We hotfooted it down to the smoke yesterday to have a look at the latest creation from Charge Bikes. The Lazy Susan (there's more stuff in the kitchen you can nick for a bike name than you might think) is a bike that sits somewhere between a Charge Plug and a Pashley Princess – a Dutch bike with a bit of attitude.
There is a men's version but really the Lazy Susan is aimed at the laydeez, and it's a practical bike as well as a nice looking one. You get full mudguards and a half chainguard, and low-maintenance hub brakes. Shifting is courtesy of Sturmey Archer's dependable three speed hub, and Charge have presuaded Sturmey Archer to resurrect the old graphics for the shifter... aaaah, the memories.
You also get a Kona Africabike style rear rack that's part of the alloy frame, (the fork is Tange steel), and there's a platform on the back too for giving your mates a quick lift up the road. Practicality was meant to extend to a basket as well but that ended up being prohibitively expensive: Charge told us it would have added £90 to the cost of the bike. Look out for that as a probably future accessory.
The rear rack on the production models will lie flush with the frame and the galvanised mudguards won't be polished - the Taiwanese factory polished the ones on the prototype because they like their metal shiny. Production bikes will also come with a kickstand.
Expect the Lazy Susan to come in at under £500 when it hits the shops.
The male version – the Steamer (pictured below) will be the same price too.
More from the Charge do coming up later…

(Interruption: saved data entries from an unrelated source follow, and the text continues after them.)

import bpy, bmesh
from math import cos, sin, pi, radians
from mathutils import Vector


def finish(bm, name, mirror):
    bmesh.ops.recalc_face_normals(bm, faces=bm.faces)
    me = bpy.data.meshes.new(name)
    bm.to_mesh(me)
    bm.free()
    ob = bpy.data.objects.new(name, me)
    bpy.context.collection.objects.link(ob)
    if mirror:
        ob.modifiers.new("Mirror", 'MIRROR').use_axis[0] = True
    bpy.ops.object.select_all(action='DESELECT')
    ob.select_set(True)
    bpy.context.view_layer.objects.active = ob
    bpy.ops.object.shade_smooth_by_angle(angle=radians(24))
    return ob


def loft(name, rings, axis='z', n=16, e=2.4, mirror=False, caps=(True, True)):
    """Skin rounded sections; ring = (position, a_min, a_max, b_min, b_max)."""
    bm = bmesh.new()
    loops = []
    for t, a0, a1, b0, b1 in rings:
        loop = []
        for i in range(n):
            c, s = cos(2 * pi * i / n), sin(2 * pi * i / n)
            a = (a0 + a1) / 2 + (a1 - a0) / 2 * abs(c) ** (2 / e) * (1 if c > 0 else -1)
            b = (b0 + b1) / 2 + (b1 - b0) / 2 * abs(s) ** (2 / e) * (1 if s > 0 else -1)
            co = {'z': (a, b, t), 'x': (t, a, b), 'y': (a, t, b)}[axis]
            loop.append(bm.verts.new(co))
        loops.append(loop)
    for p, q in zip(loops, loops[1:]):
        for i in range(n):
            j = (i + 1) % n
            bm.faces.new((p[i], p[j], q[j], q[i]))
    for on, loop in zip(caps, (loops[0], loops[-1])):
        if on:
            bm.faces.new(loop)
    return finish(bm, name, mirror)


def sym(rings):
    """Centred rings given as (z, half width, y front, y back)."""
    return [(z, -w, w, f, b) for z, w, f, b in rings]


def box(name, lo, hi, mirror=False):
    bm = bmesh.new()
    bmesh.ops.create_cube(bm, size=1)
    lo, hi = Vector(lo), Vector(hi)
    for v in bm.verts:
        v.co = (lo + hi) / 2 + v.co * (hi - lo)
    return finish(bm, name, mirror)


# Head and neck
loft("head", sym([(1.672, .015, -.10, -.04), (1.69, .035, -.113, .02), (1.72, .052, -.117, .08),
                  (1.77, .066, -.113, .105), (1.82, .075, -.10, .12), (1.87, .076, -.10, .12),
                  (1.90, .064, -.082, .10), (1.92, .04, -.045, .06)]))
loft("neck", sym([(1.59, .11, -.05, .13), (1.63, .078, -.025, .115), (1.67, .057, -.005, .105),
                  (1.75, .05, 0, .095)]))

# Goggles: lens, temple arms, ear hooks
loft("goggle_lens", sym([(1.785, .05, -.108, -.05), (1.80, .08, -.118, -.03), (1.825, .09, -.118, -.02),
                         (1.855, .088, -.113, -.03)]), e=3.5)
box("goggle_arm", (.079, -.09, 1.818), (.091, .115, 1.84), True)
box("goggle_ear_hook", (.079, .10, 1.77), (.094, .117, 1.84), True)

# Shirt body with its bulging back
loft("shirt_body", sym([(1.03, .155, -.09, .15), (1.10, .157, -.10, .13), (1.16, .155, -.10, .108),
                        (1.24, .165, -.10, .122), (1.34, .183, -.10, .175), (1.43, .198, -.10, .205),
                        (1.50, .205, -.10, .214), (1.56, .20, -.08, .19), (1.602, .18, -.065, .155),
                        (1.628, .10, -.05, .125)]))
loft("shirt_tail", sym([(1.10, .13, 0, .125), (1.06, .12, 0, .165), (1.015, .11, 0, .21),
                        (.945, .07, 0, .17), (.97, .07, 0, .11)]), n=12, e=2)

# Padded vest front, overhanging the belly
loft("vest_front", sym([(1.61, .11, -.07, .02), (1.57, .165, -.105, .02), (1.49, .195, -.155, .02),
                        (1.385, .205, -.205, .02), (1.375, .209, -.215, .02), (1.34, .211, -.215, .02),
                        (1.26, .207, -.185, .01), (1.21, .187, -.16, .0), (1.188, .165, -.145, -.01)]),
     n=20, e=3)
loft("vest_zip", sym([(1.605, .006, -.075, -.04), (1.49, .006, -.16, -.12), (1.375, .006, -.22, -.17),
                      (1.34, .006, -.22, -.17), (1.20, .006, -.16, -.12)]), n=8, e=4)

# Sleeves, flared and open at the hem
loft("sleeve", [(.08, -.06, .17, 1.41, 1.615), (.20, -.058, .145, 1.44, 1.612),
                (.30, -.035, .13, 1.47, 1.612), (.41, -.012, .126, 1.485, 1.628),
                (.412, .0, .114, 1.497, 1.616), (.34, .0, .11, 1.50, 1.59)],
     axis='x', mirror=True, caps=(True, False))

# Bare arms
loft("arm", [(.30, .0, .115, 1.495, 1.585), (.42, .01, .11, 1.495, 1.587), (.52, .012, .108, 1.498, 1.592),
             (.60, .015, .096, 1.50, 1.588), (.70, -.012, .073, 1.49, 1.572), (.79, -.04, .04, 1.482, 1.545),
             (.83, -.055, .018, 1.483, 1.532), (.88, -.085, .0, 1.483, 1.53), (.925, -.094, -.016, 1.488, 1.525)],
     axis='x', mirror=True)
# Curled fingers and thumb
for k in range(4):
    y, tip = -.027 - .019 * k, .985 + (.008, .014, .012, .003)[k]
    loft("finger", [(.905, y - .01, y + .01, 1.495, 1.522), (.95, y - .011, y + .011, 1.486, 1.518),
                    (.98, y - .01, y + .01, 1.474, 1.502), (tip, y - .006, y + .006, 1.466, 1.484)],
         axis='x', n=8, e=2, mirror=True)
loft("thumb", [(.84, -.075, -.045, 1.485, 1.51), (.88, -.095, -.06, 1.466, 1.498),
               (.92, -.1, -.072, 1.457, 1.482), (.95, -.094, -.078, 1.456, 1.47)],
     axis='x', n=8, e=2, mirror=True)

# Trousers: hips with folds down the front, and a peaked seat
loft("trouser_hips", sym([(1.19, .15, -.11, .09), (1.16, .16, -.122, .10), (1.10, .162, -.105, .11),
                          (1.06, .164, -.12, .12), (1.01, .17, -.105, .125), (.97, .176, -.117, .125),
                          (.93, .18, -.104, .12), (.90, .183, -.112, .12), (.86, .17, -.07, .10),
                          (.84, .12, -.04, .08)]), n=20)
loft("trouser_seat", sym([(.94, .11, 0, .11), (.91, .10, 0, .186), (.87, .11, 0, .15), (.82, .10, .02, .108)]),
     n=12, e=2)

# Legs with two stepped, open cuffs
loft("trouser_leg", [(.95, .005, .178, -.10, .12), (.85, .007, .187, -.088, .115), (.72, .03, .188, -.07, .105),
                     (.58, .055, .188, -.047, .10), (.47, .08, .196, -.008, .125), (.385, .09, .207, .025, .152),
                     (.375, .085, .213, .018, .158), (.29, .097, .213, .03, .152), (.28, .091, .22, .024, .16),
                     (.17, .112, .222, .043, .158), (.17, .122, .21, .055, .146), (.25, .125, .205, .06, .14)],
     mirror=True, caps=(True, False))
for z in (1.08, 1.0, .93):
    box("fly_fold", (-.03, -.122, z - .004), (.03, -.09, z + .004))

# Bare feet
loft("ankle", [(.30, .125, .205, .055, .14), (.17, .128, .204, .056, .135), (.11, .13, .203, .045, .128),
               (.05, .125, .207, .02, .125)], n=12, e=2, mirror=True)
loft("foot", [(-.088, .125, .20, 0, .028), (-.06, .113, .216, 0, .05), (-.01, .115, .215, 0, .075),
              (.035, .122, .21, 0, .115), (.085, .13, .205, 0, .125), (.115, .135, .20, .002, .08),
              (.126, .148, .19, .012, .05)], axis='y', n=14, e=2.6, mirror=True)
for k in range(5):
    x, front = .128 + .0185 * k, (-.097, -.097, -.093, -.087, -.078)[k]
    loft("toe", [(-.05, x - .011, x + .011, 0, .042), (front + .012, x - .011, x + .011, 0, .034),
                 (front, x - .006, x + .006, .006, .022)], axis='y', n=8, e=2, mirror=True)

Tony has been editing cycling magazines and websites since 1997 starting out as production editor and then deputy editor of Total Bike, acting editor of Total Mountain Bike and then seven years as editor of Cycling Plus. He launched his first cycling website - the Cycling Plus Forum at the turn of the century. In 2006 he left C+ to head up the launch team for Bike Radar which he edited until 2008, when he co-launched the multi-award winning road.cc - which he continues to edit today. His favourite ride is his ‘commute’ - which he does most days inc weekends and he’s been cycle-commuting since 1994. His favourite bikes are titanium and have disc brakes.